Aerospace and defence company Airbus has trimmed production of wide-body A350 aircraft as it reported a loss in the first half of 2020 in the wake of the Covid-19 pandemic.

The firm plans to further reduce the A350 production to five jets a month, which follows a reduction in April from 9.5 to six.

The pandemic has impacted the demand for wide-body long-haul jets.

Airbus expects the demand for wide-body jets would be the slowest even after air travel returns to normal levels and may take time until 2023, reported Reuters.

With around 50% fewer deliveries year-on-year, the consolidated revenues decreased to €18.9bn in the first half of 2020, compared to €30.9bn in H1 of 2019.

The consolidated net loss was €1.9bn in the first half of this year, compared with a net income of € 1.1bn in the first half of 2019.

Airbus chief executive officer Guillaume Faury said: “The impact of the Covid-19 pandemic on our financials is now very visible in the second quarter, with H1 commercial aircraft deliveries halving compared to a year ago.

“We have calibrated the business to face the new market environment on an industrial basis and the supply chain is now working in line with the new plan.

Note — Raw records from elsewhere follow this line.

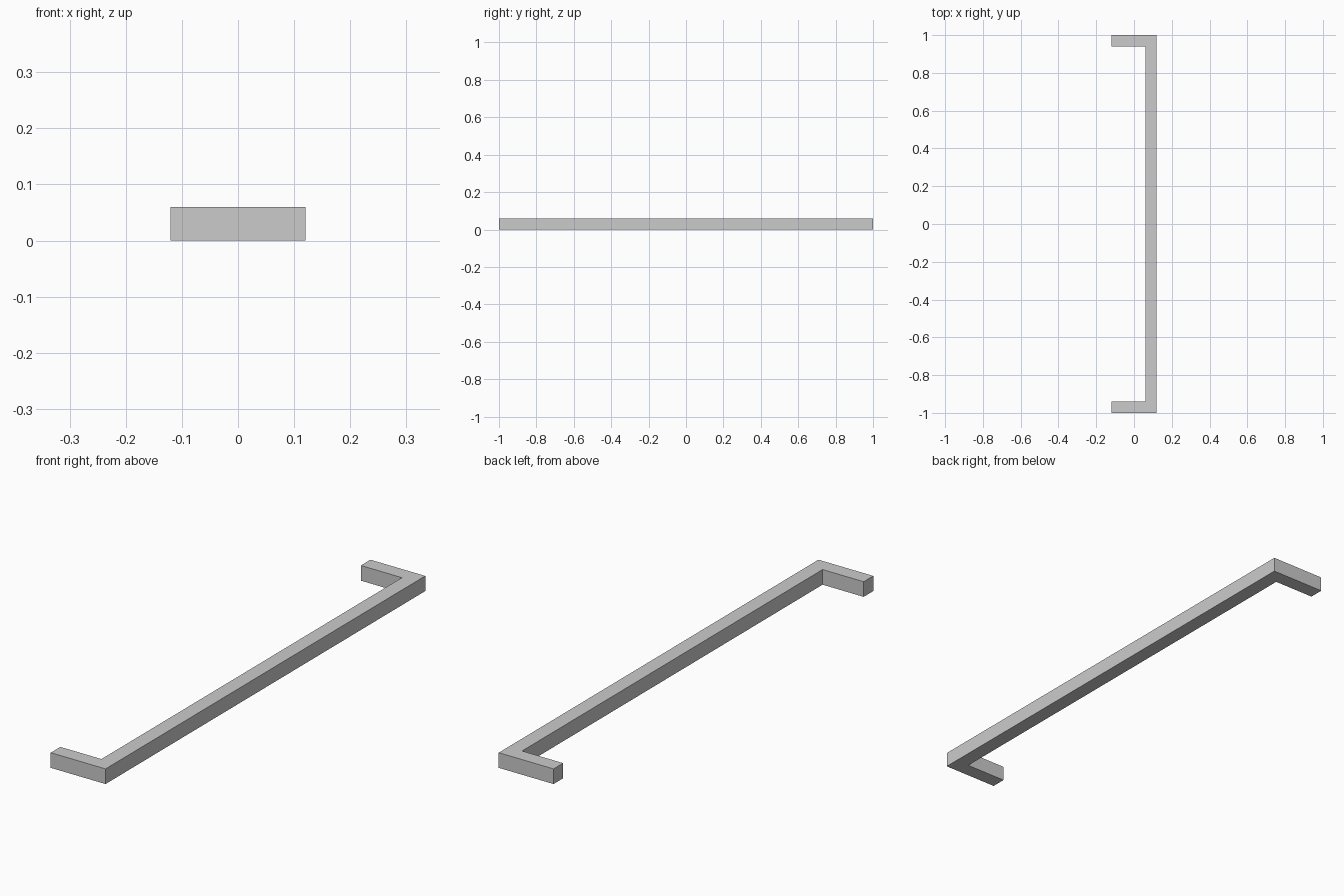
import bpy, bmesh
from mathutils import Matrix, Vector

if "Cube" in bpy.data.objects:
    bpy.data.objects.remove(bpy.data.objects["Cube"])


def box(name, lo, hi):
    """Axis-aligned box between two corners."""
    lo, hi = Vector(lo), Vector(hi)
    size = hi - lo
    bm = bmesh.new()
    bmesh.ops.create_cube(bm, size=1, matrix=Matrix.Diagonal((*size, 1)))
    mesh = bpy.data.meshes.new(name)
    bm.to_mesh(mesh)
    bm.free()
    obj = bpy.data.objects.new(name, mesh)
    obj.location = (lo + hi) / 2
    bpy.context.collection.objects.link(obj)
    return obj


T = 0.06          # square section of every beam
HALF_X = 0.12
HALF_Y = 1.0
INNER = HALF_Y - T

# long beam along the right side
box("long_beam", (HALF_X - T, -INNER, 0), (HALF_X, INNER, T))

# two butted blocks across each end
for end, y in (("front", -HALF_Y), ("back", INNER)):
    box(end + "_corner_block", (0, y, 0), (HALF_X, y + T, T))
    box(end + "_return_block", (-HALF_X, y, 0), (0, y + T, T))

It is our ambition to not consume cash before M&A and customer financing in H2 2020.”

The company added that the production of the A220 is expected to progressively return to pre-Covid levels at the Final Assembly Line (FAL) in Mirabel, Canada, while the new FAL in Mobile, US, opened as planned in May.

The announcement comes just a day after rival aircraft maker Boeing revealed plans to stop production of 747 aircraft as it continues to adjust operations due to Covid-19.

Earlier this week, Airbus entered agreements with the governments of France and Spain to amend the A350 Repayable Launch Investment (RLI) contracts after 16 years of hearing at the World Trade Organisation (WTO) and eliminates any justification for US tariffs.

Hong Kong carrier Cathay Pacific also entered an agreement with Airbus to defer the deliveries of A350s and A321neo aircraft last week.